In its latest issue, New York magazine has profiled Martine Rothblatt, the highest paid female CEO in America. In her comprehensive profile of the pharma tycoon, Lisa Miller has shown that Rothblatt is a complex and multifaceted woman. The 59-year-old business woman, transwoman, futurist, author, space lawyer, parent, and romantic is one of the business world's most fascinating figures. Here are four things you must know about Martine Rothblatt:
1. She knows a business opportunity when she sees it.
Rothblatt grew up in a working class suburb of San Diego. After dropping out of UCLA, Rothblatt was inspired by an Air Force satellite dish. "It was like we stepped into the future," Martine says. She--then Martin Rothblatt--re-enrolled at UCLA and would became an expert in space law. Rothblatt would go onto found Sirius Radio in 1990.
After his youngest child was diagnosed with pulmonary arterial hypertension (PAH),a rare and fatal disease, in 1991, Rothblatt devoted himself to finding away to treat and cure the illness. He tracked down a doctor who worked on a treatment for PAH and founded the pharma company now known as United Therapeutics in 1996. The company's worth $5 billion. Martine earned $38 million last year.
2. She's a family woman.
Not only is Martine a brilliant business woman, she's devoted to her family. Rothblatt married her wife, Bina, 33 years ago when she was still a man. Each had a child from a previous relationship and the pair would have two children together. Bina supported Martine during her transition and says that she's "Martine-sexual"--that is Martine's the only person that Bina wants. "I saw Bina sitting over there, and I just felt an enormous attraction to her and just walked over and asked her to dance," Martine tells the magazine. "And she agreed to dance. We danced, we sat down, talked, and we've been together ever since."

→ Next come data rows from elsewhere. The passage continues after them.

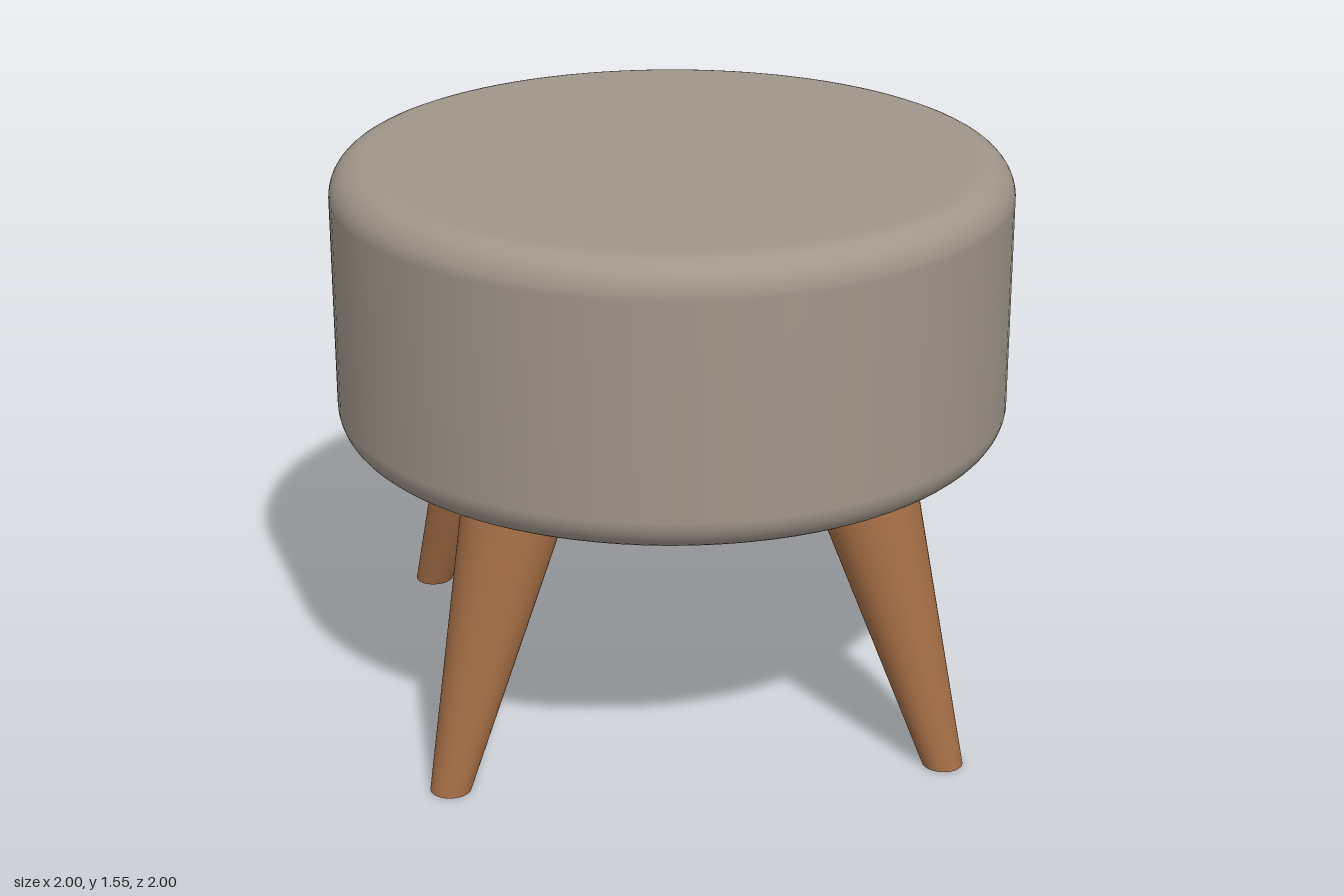
import * as THREE from 'three';

const SEAT = { radius: 0.932, bottom: 0.77, top: 1.55, round: 0.095 };
const LEG = { height: 0.775, footRadius: 0.055, topRadius: 0.148, footOut: 0.945, topOut: 0.65 };

// Upholstered drum with rounded upper and lower edges
function seatGeometry() {
  const { radius, bottom, top, round } = SEAT;
  const inner = radius - round;
  const profile = [new THREE.Vector2(0, bottom), new THREE.Vector2(inner - 0.01, bottom)];
  const addCorner = (cy, start) => {
    for (let i = 0; i <= 10; i++) {
      const a = start + (i / 10) * Math.PI / 2;
      profile.push(new THREE.Vector2(inner + round * Math.cos(a), cy + round * Math.sin(a)));
    }
  };
  addCorner(bottom + round, -Math.PI / 2);
  addCorner(top - round, 0);
  profile.push(new THREE.Vector2(inner - 0.01, top), new THREE.Vector2(0, top));
  return new THREE.LatheGeometry(profile, 96);
}

// Tapered leg, sheared outward so that the foot and the top stay level
function legGeometry() {
  const { height, footRadius, topRadius, footOut, topOut } = LEG;
  const geometry = new THREE.CylinderGeometry(topRadius, footRadius, height, 48);
  geometry.translate(0, height / 2, 0);
  const shear = (topOut - footOut) / height;
  geometry.applyMatrix4(new THREE.Matrix4().set(
    1, shear, 0, footOut,
    0, 1, 0, 0,
    0, 0, 1, 0,
    0, 0, 0, 1,
  ));
  return geometry;
}

export function createModel() {
  const fabric = new THREE.MeshStandardMaterial({ color: 0xa0968a });
  fabric.name = 'taupe fabric';
  const wood = new THREE.MeshStandardMaterial({ color: 0xa36d45 });
  wood.name = 'brown wood';

  const model = new THREE.Group();
  model.name = 'footstool';

  const seat = new THREE.Mesh(seatGeometry(), fabric);
  seat.name = 'seat';
  model.add(seat);

  // Four splayed legs
  const geometry = legGeometry();
  ['leftLeg', 'backLeg', 'rightLeg', 'frontLeg'].forEach((name, i) => {
    const leg = new THREE.Mesh(geometry, wood);
    leg.name = name;
    leg.rotation.y = i * Math.PI / 2;
    model.add(leg);
  });
  return model;
}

3. She has her own way of constructing gender and identity.
Martine has a set of pronouns and prefixes all her own. She likes "Pn." for "person" rather than the traditional "Mr. or "Ms." and uses "spice" to mean spouse. That being said she likes the "trans," but Martine is "trans" many things.
"These days Martine sees herself less as transgender and more as what is known as transhumanist, a particular kind of futurist who believes that technology can liberate humans from the limits of their biology--including infertility, cancer, and disease, but also, incredibly, death," writes Miller.
In 1995, soon after her transition, Rothblatt published The Apartheid of Sex, which encapsulated her views on gender, sexuality, and identity. "There are five billion people in the world and five billion unique sexual identities," she wrote. "Genitals are as irrelevant to one's role in society as skin tone. Hence, the legal division of people into males and females is as wrong as the legal division of people into black and white races." Martine suggested positioning gender and sexuality on a spectrum.
4. She has some radical and possibly revolutionary ideas about science.
As a transhumanist, Martine believes that with technology, humanity will be able to improve on our own biology.
"She believes in a foreseeable future in which the beloved dead will live again as robots, reanimated by sophisticated artificial-intelligence programs that will be as cheap and accessible to every person as iTunes," Miller writes. Martine has even created a "mindclone," a sort of artificially intelligent digital replica, of her wife Bina. She's called it Bina48.
Martine and Bina have event started a "trans religion" based on transhumanism. Called, Terasem, the creed is based on four pillars: (1) Life is purposeful. (2) Death is optional. (3) God is technological. And (4) Love is essential.